Like most teens, I am immersed in a culture that romanticizes drugs and alcohol. Throughout high school, many friends challenged my decision to abstain and encouraged me to experiment with drugs. I never wavered in my decision to say no. During fifth grade, I was tremendously impressed by a presentation by a local D.A.R.E officer (drug awareness and resistance education) in my community. He described the devastating effects of drugs on the human body and emphasized our choice to say no. I couldn't imagine that anyone could listen to his moving speech and still want to do drugs. During Driver's Education class, we watched videos that showed the deadly combination of drinking and driving. The graphically-depicted dangers reinforced my decision to remain abstinent.
The issue became personal to me during my freshman year in high school, when my cousin was critically injured in a drunk driving accident. Only three of the five passengers in the car survived, including the driver.
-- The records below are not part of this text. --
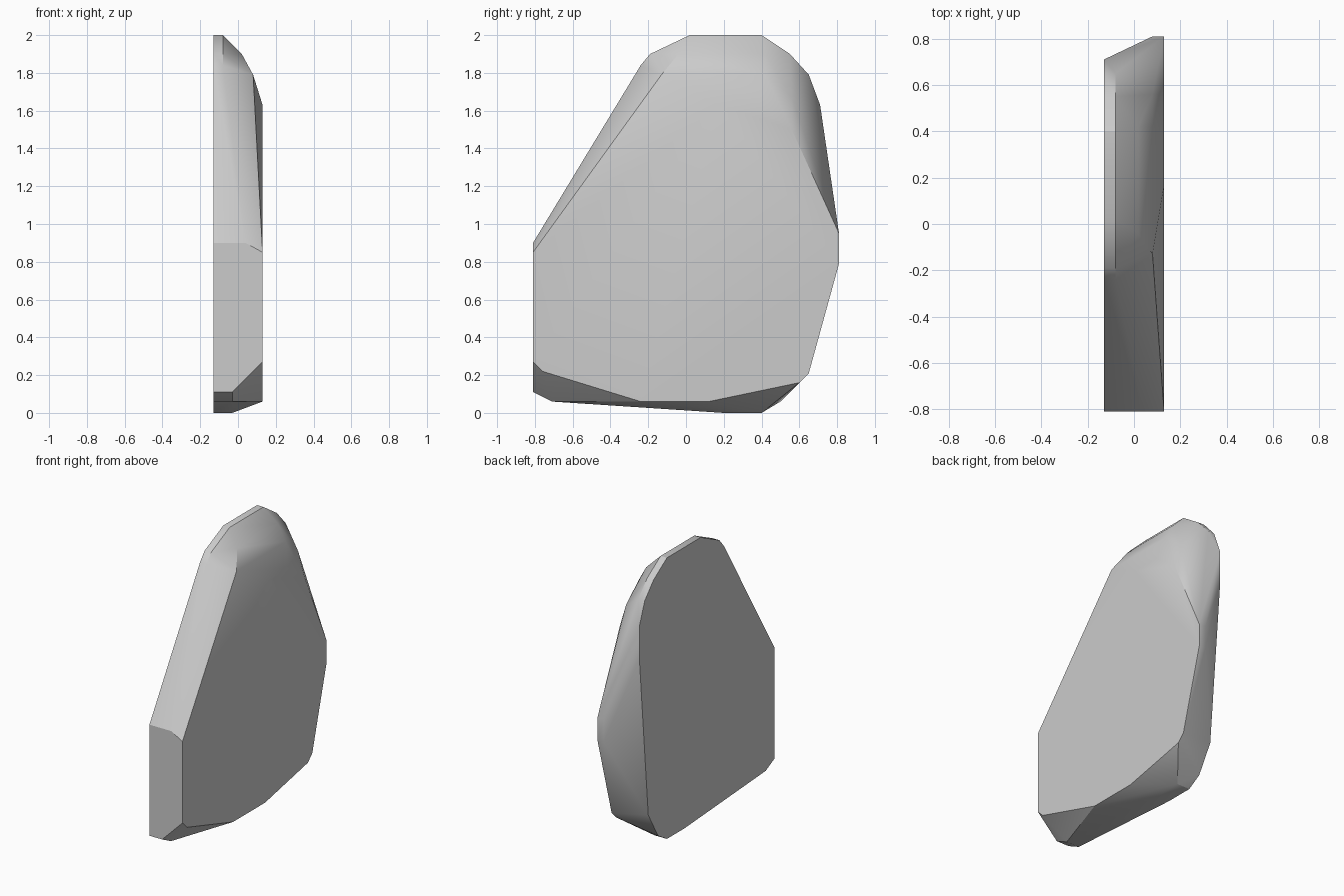
import bpy
import bmesh
import math

default_cube = bpy.data.objects.get("Cube")
if default_cube:
    bpy.data.objects.remove(default_cube, do_unlink=True)


def make_material(name, colour):
    material = bpy.data.materials.new(name)
    material.use_nodes = True
    material.diffuse_color = colour
    shader = material.node_tree.nodes["Principled BSDF"]
    shader.inputs["Base Color"].default_value = colour
    return material


def add_profile(mesh, x, profile):
    """Place one side profile (y, z) at the given depth through the slab."""
    for y, z in profile:
        mesh.verts.new((x, y, z))


def build_slab(name, layers, material):
    """Stretch one faceted skin around all the side profiles."""
    mesh = bmesh.new()
    for x, profile in layers:
        add_profile(mesh, x, profile)
    hull = bmesh.ops.convex_hull(mesh, input=mesh.verts[:])
    unused = set(hull["geom_interior"]) | set(hull["geom_unused"])
    loose = [item for item in unused if isinstance(item, bmesh.types.BMVert)]
    bmesh.ops.delete(mesh, geom=loose, context="VERTS")
    # Merge coplanar triangles into clean flat facets
    bmesh.ops.dissolve_limit(mesh, angle_limit=math.radians(1),
                             verts=mesh.verts[:], edges=mesh.edges[:])
    bmesh.ops.recalc_face_normals(mesh, faces=mesh.faces[:])
    data = bpy.data.meshes.new(name)
    mesh.to_mesh(data)
    mesh.free()
    data.materials.append(material)
    slab = bpy.data.objects.new(name, data)
    bpy.context.collection.objects.link(slab)
    return slab


# Flat side: full outline, split into crown, back, foot and front runs
crown = [(-.24, 1.84), (-.19, 1.9), (.02, 2), (.4, 2), (.55, 1.9), (.65, 1.79)]
back = [(.71, 1.63), (.71, 1.4), (.61, .25), (.5, .06)]
foot = [(.4, 0), (.2, 0), (-.71, .06), (-.81, .11)]
front = [(-.81, .9)]

# Worn side: smaller outline with chamfered foot and rounded shoulders
worn_top = [(-.81, .85), (.17, 1.63), (.38, 1.63), (.56, 1.5)]
worn_back = [(.81, .95), (.81, .79), (.65, .21), (.6, .16)]
worn_foot = [(.12, .06), (-.24, .06), (-.76, .22), (-.81, .27)]

# Profiles that step from the flat side towards the worn side
upper_shoulder = [(-.04, 1.9), (.42, 1.9)]
lower_shoulder = [(-.13, 1.79), (.42, 1.79), (.56, 1.67)]
back_ridge = [(.81, .95), (.81, .79)]

layers = [
    (-.13, crown + back + foot + front),
    (-.08, crown),
    (-.03, foot),
    (.02, upper_shoulder),
    (.04, front),
    (.08, lower_shoulder + back_ridge),
    (.13, worn_top + worn_back + worn_foot),
]

stone_grey = make_material("stone grey", (.6, .6, .6, 1))
slab = build_slab("stone_slab", layers, stone_grey)

# Soft shading across shallow facets, crisp main edges
bpy.ops.object.select_all(action="DESELECT")
slab.select_set(True)
bpy.context.view_layer.objects.active = slab
bpy.ops.object.shade_smooth_by_angle(angle=math.radians(30))
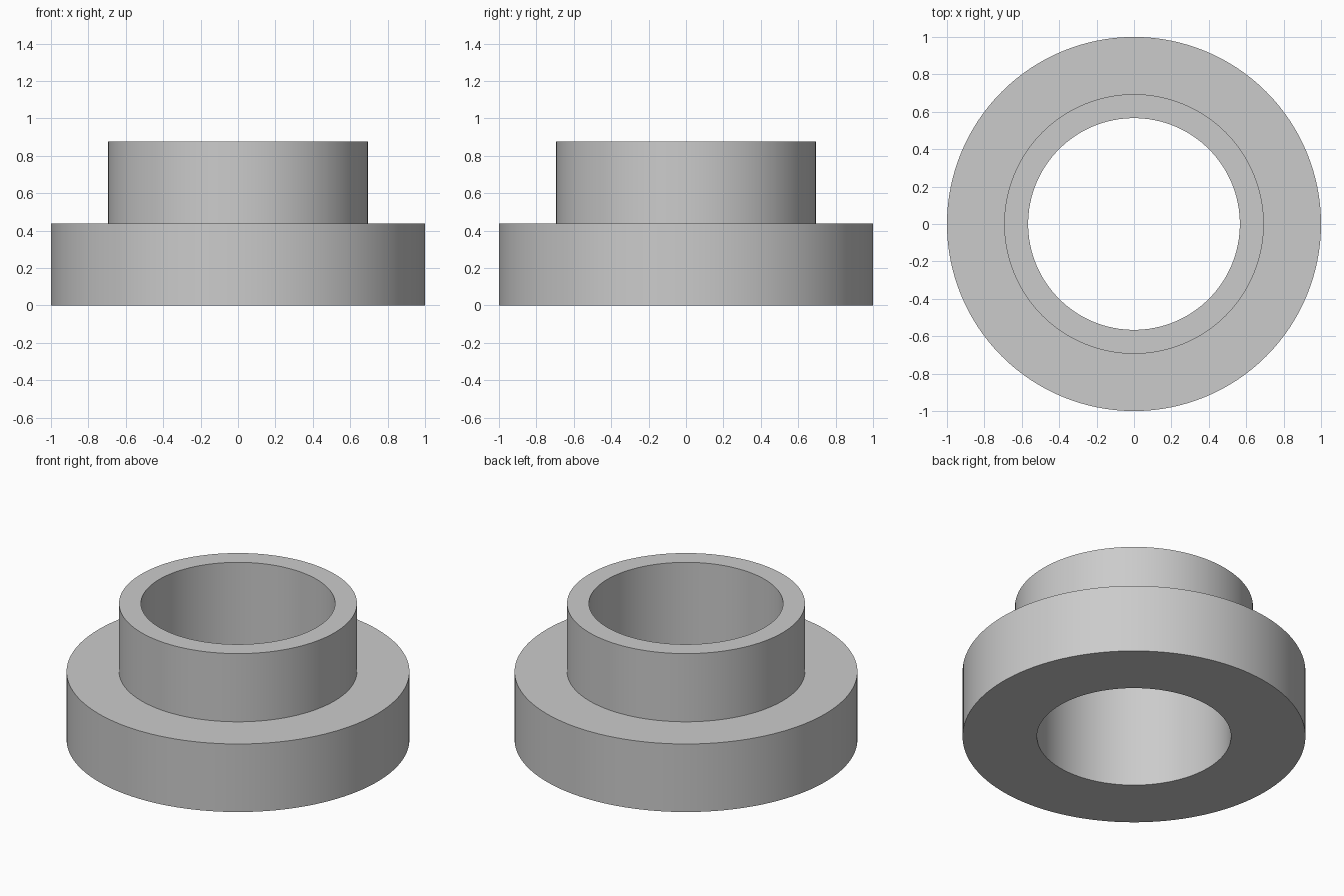
import bpy, bmesh, math

cube = bpy.data.objects.get("Cube")
if cube:
    bpy.data.objects.remove(cube, do_unlink=True)

SEGMENTS = 128
BORE, COLLAR, FLANGE = 0.566, 0.694, 1.0   # radii
STEP, TOP = 0.438, 0.877                   # heights

grey = bpy.data.materials.new("plain grey")
grey.use_nodes = True
colour = (0.6, 0.6, 0.6, 1)
grey.diffuse_color = colour
grey.node_tree.nodes["Principled BSDF"].inputs["Base Color"].default_value = colour


def lathe(name, profile):
    """Turn a closed (radius, height) profile around the z axis."""
    bm = bmesh.new()
    verts = [bm.verts.new((r, 0, z)) for r, z in profile]
    edges = [bm.edges.new((v, verts[i - 1])) for i, v in enumerate(verts)]
    bmesh.ops.spin(bm, geom=verts + edges, cent=(0, 0, 0), axis=(0, 0, 1),
                   angle=math.tau, steps=SEGMENTS, use_merge=True)
    bmesh.ops.remove_doubles(bm, verts=bm.verts[:], dist=0.0001)
    bmesh.ops.recalc_face_normals(bm, faces=bm.faces[:])
    mesh = bpy.data.meshes.new(name)
    bm.to_mesh(mesh)
    bm.free()
    mesh.materials.append(grey)
    obj = bpy.data.objects.new(name, mesh)
    bpy.context.collection.objects.link(obj)
    return obj


# Wide flange and narrower collar in one turned piece with a through bore
bushing = lathe("flanged_bushing", [
    (BORE, 0), (FLANGE, 0), (FLANGE, STEP),
    (COLLAR, STEP), (COLLAR, TOP), (BORE, TOP)])

# Smooth round walls, crisp rims
bpy.ops.object.select_all(action='DESELECT')
bushing.select_set(True)
bpy.context.view_layer.objects.active = bushing
bpy.ops.object.shade_smooth_by_angle(angle=math.radians(30))
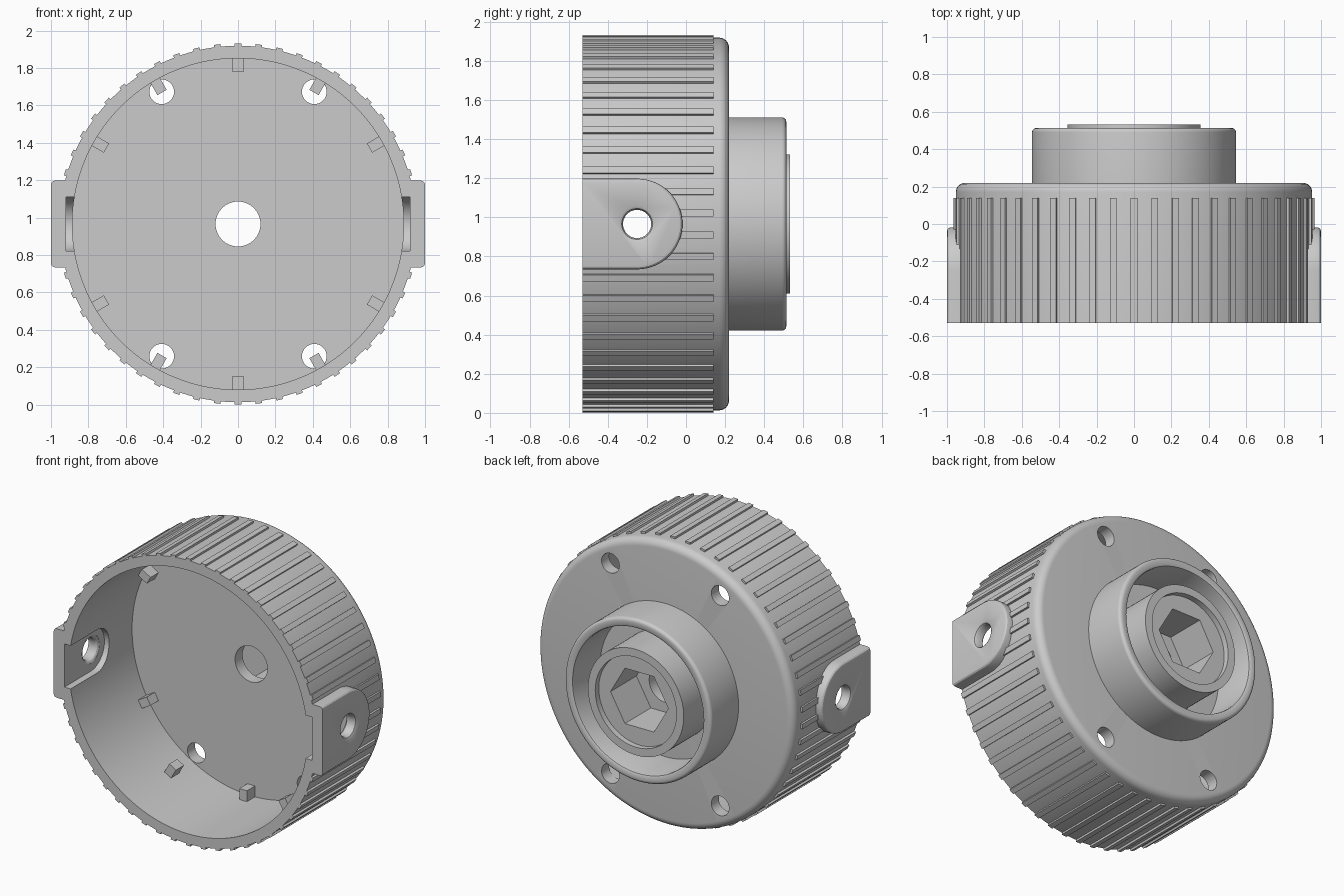
import bpy, bmesh
from math import cos, sin, pi, radians
from mathutils import Matrix, Vector

cube = bpy.data.objects.get("Cube")
if cube:
    bpy.data.objects.remove(cube, do_unlink=True)

CZ = 0.966           # height of the main axis
FRONT, PLATE, BACK = -0.53, 0.14, 0.22
HOLE_Y = -0.25       # depth of the side lug holes

grey = bpy.data.materials.new("plain grey")
grey.use_nodes = True
grey.diffuse_color = (0.6, 0.6, 0.6, 1)
grey.node_tree.nodes["Principled BSDF"].inputs["Base Color"].default_value = (0.6, 0.6, 0.6, 1)


def make_object(name, bm):
    bmesh.ops.recalc_face_normals(bm, faces=bm.faces)
    mesh = bpy.data.meshes.new(name)
    bm.to_mesh(mesh)
    bm.free()
    mesh.materials.append(grey)
    obj = bpy.data.objects.new(name, mesh)
    bpy.context.collection.objects.link(obj)
    return obj


def loft(name, rings, capped=True):
    """Skin closed rings; cap the ends, or join the last ring to the first."""
    bm = bmesh.new()
    loops = [[bm.verts.new(p) for p in ring] for ring in rings]
    pairs = list(zip(loops, loops[1:]))
    if capped:
        bm.faces.new(loops[0])
        bm.faces.new(loops[-1])
    else:
        pairs.append((loops[-1], loops[0]))
    for a, b in pairs:
        for i in range(len(a)):
            j = (i + 1) % len(a)
            bm.faces.new((a[i], a[j], b[j], b[i]))
    return make_object(name, bm)


def circle_y(r, y, n, cx=0, cz=CZ):
    return [(cx + r * cos(2 * pi * i / n), y, cz + r * sin(2 * pi * i / n)) for i in range(n)]


def circle_x(r, x, n=48):
    return [(x, HOLE_Y + r * cos(2 * pi * i / n), CZ + r * sin(2 * pi * i / n)) for i in range(n)]


def lathe(name, profile, n=144):
    return loft(name, [circle_y(r, y, n) for r, y in profile], capped=False)


def fillet(r, y, size, steps=6):
    """Rounded outer corner ending at radius r and depth y."""
    return [(r - size + size * cos(t * pi / 2 / steps), y - size + size * sin(t * pi / 2 / steps))
            for t in range(steps + 1)]


def arch(x, r, front, n=32):
    """Half-round outline with straight sides running to the front."""
    arc = [(x, HOLE_Y + r * sin(pi * i / n), CZ - r * cos(pi * i / n)) for i in range(n + 1)]
    return [(x, front, CZ - r)] + arc + [(x, front, CZ + r)]


def boolean(target, tool, operation):
    mod = target.modifiers.new("cut", 'BOOLEAN')
    mod.operation, mod.solver, mod.object = operation, 'EXACT', tool
    bpy.context.view_layer.objects.active = target
    bpy.ops.object.modifier_apply(modifier=mod.name)
    bpy.data.objects.remove(tool, do_unlink=True)


def add_block(bm, angle, r0, r1, width, y0, y1):
    """Radial box at an angle round the main axis."""
    place = (Matrix.Translation((0, 0, CZ)) @ Matrix.Rotation(-angle, 4, 'Y')
             @ Matrix.Translation(((r0 + r1) / 2, (y0 + y1) / 2, 0))
             @ Matrix.Diagonal(Vector((r1 - r0, y1 - y0, width, 1))))
    bmesh.ops.create_cube(bm, size=1, matrix=place)


# Cup-shaped housing with a rounded back edge and a centre hole
housing = lathe("housing", [(0.12, PLATE), (0.886, PLATE), (0.886, FRONT), (0.953, FRONT)]
                + fillet(0.953, BACK, 0.05) + [(0.12, BACK)])

# Side lugs with soft outer edges, inner pockets and flared holes
for side in (1, -1):
    lug = loft("lug", [arch(side * x, r, FRONT) for x, r in
                       ((0.9, 0.232), (0.978, 0.232), (0.99, 0.229), (0.997, 0.222), (1.0, 0.21))])
    boolean(housing, lug, 'UNION')
for side in (1, -1):
    pocket = loft("pocket_cutter", [arch(side * x, 0.145, FRONT - 0.1) for x in (0.8, 0.92)])
    boolean(housing, pocket, 'DIFFERENCE')
    hole = loft("lug_hole_cutter", [circle_x(r, side * x) for x, r in
                ((0.8, 0.092), (0.921, 0.092), (0.928, 0.079), (0.94, 0.072), (0.98, 0.072),
                 (0.993, 0.079), (1.0, 0.092), (1.05, 0.092))])
    boolean(housing, hole, 'DIFFERENCE')

# Four bolt holes through the back plate
for sx in (1, -1):
    for sz in (1, -1):
        bolt = loft("bolt_cutter", [circle_y(0.066, y, 32, sx * 0.408, CZ + sz * 0.707)
                                    for y in (0.05, 0.3)])
        boolean(housing, bolt, 'DIFFERENCE')

# Raised grip ribs, shortened behind the lugs
bm = bmesh.new()
RIBS = 54
for i in range(RIBS):
    a = 2 * pi * (i + 0.5) / RIBS
    start = -0.12 if abs(sin(a)) < 0.21 else FRONT
    add_block(bm, a, 0.94, 0.966, 0.035, start, PLATE)
ribs = make_object("grip_ribs", bm)

# Small stop blocks inside the wall; those in line with bolt holes sit further forward
bm = bmesh.new()
for deg in range(0, 360, 30):
    if deg % 180 == 0:
        continue
    y0, y1 = (-0.115, -0.03) if deg in (60, 120, 240, 300) else (0.055, PLATE + 0.01)
    add_block(bm, radians(deg), 0.812, 0.893, 0.057, y0, y1)
blocks = make_object("stop_blocks", bm)

# Rear collar with a rounded lip
collar = lathe("rear_collar", [(0.485, BACK - 0.01), (0.545, BACK - 0.01)]
               + fillet(0.545, 0.513, 0.022) + [(0.497, 0.513), (0.488, 0.508), (0.485, 0.498)])

# Hub inside the collar with a shallow recess and a hexagonal socket
hub = loft("hub", [circle_y(r, y, 96) for r, y in
                   ((0.356, BACK - 0.01), (0.356, 0.533), (0.302, 0.533), (0.302, 0.495))])
socket = loft("socket_cutter", [circle_y(0.215, y, 6) for y in (0.1, 0.7)])
boolean(hub, socket, 'DIFFERENCE')

# Smooth the round surfaces and keep the edges crisp
bpy.ops.object.select_all(action='DESELECT')
for obj in (housing, collar, hub):
    obj.select_set(True)
bpy.context.view_layer.objects.active = housing
bpy.ops.object.shade_smooth_by_angle(angle=radians(30))
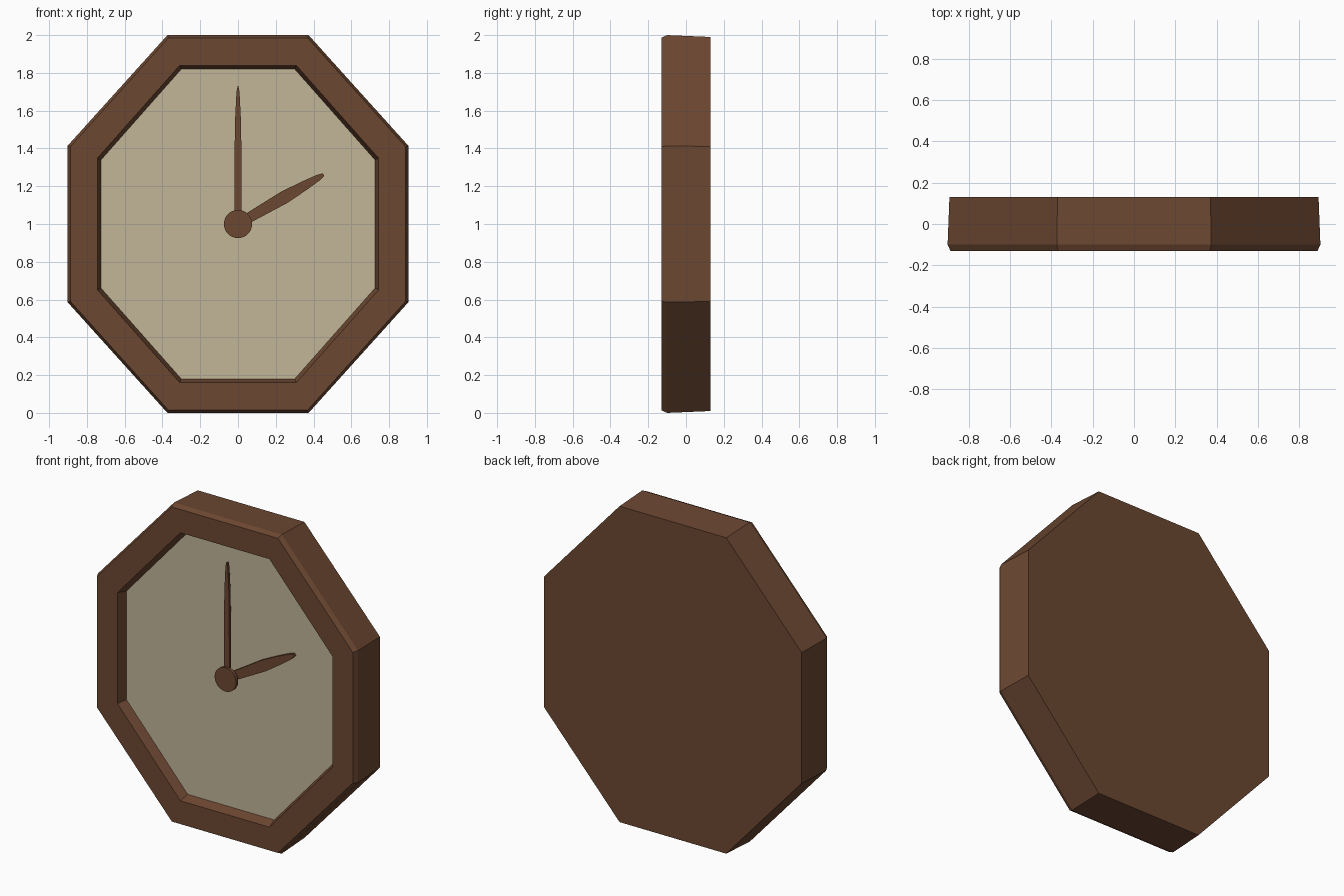
import bpy, bmesh, math

if "Cube" in bpy.data.objects:
    bpy.data.objects.remove(bpy.data.objects["Cube"])

def material(name, col):
    m = bpy.data.materials.new(name)
    m.diffuse_color = (*col, 1)
    m.use_nodes = True
    m.node_tree.nodes["Principled BSDF"].inputs["Base Color"].default_value = m.diffuse_color
    return m

BROWN = material("brown wood", (0.150, 0.064, 0.031))
CREAM = material("cream dial", (0.540, 0.465, 0.315))
CZ = 1.0
T = math.tan(math.pi / 8)

def octagon(hx, hz):
    pts = [(hx, T * hz), (T * hx, hz), (-T * hx, hz), (-hx, T * hz)]
    return pts + [(-x, -z) for x, z in pts]

def loft(name, rings, mat, cap_start=True, cap_end=True):
    """Skin a series of (outline, y) rings; outlines are (x, z) about the centre."""
    bm = bmesh.new()
    loops = [[bm.verts.new((x, y, CZ + z)) for x, z in o] for o, y in rings]
    n = len(loops[0])
    for a, b in zip(loops, loops[1:]):
        for i in range(n):
            j = (i + 1) % n
            bm.faces.new((a[i], a[j], b[j], b[i]))
    if cap_start:
        bm.faces.new(loops[0])
    if cap_end:
        bm.faces.new(loops[-1])
    bmesh.ops.recalc_face_normals(bm, faces=bm.faces)
    me = bpy.data.meshes.new(name)
    bm.to_mesh(me)
    bm.free()
    me.materials.append(mat)
    ob = bpy.data.objects.new(name, me)
    bpy.context.collection.objects.link(ob)
    return ob

# Frame: slightly tapered body, front bevel, flat rim, sloped recess
frame = [(0.893, 0.99, 0.13), (0.902, 1.0, -0.10), (0.888, 0.986, -0.13),
         (0.745, 0.84, -0.13), (0.725, 0.82, -0.07), (0.725, 0.82, -0.06)]
loft("frame", [(octagon(hx, hz), y) for hx, hz, y in frame], BROWN)

# Dial plate covering the floor of the recess
loft("dial", [(octagon(0.7255, 0.8205), y) for y in (-0.070, -0.062)], CREAM)

# Hands: half outline (distance along, half width), mirrored and turned
def hand(name, half, angle, y0, y1):
    outline = half + [(r, -w) for r, w in reversed(half)]
    c, s = math.cos(angle), math.sin(angle)
    pts = [(r * c - w * s, r * s + w * c) for r, w in outline]
    loft(name, [(pts, y1), (pts, y0)], BROWN)

hand("minute_hand", [(-0.06, 0.018), (0.10, 0.019), (0.40, 0.018), (0.56, 0.015),
                     (0.70, 0.008), (0.73, 0.002)], math.pi / 2, -0.113, -0.096)
hand("hour_hand", [(-0.071, 0.024), (0.07, 0.027), (0.28, 0.034), (0.40, 0.026),
                   (0.487, 0.017), (0.523, 0.008)], math.pi / 6, -0.096, -0.078)

# Central hub cap, with a thin spindle into the dial
def disc(r, n=24):
    return [(r * math.cos(2 * math.pi * i / n), r * math.sin(2 * math.pi * i / n)) for i in range(n)]

loft("hub", [(disc(0.075), -0.105), (disc(0.075), -0.125)], BROWN)
loft("spindle", [(disc(0.02), -0.066), (disc(0.02), -0.108)], BROWN)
Although he survived, my cousin was hospitalized for months with a serious head injury and mangled leg. In just an instant, his life was permanently changed. My cousin still struggles with short-term memory loss and has a plate in his right leg holding his shattered bone together. I remember visiting him in the hospital and being afraid of what looked like an erector set protruding from his stomach. I was pained by the horrible damage caused by drunk driving.
Ironically, I also felt compassion for the terrible consequences facing the drunk driver. His conscience must forever carry the weight of two violent deaths and my cousin's serious injuries. The driver was held criminally liable for the accident, which will diminish his future opportunities. He will haunted forever by the permanent effects of one bad decision. After watching the ramifications for...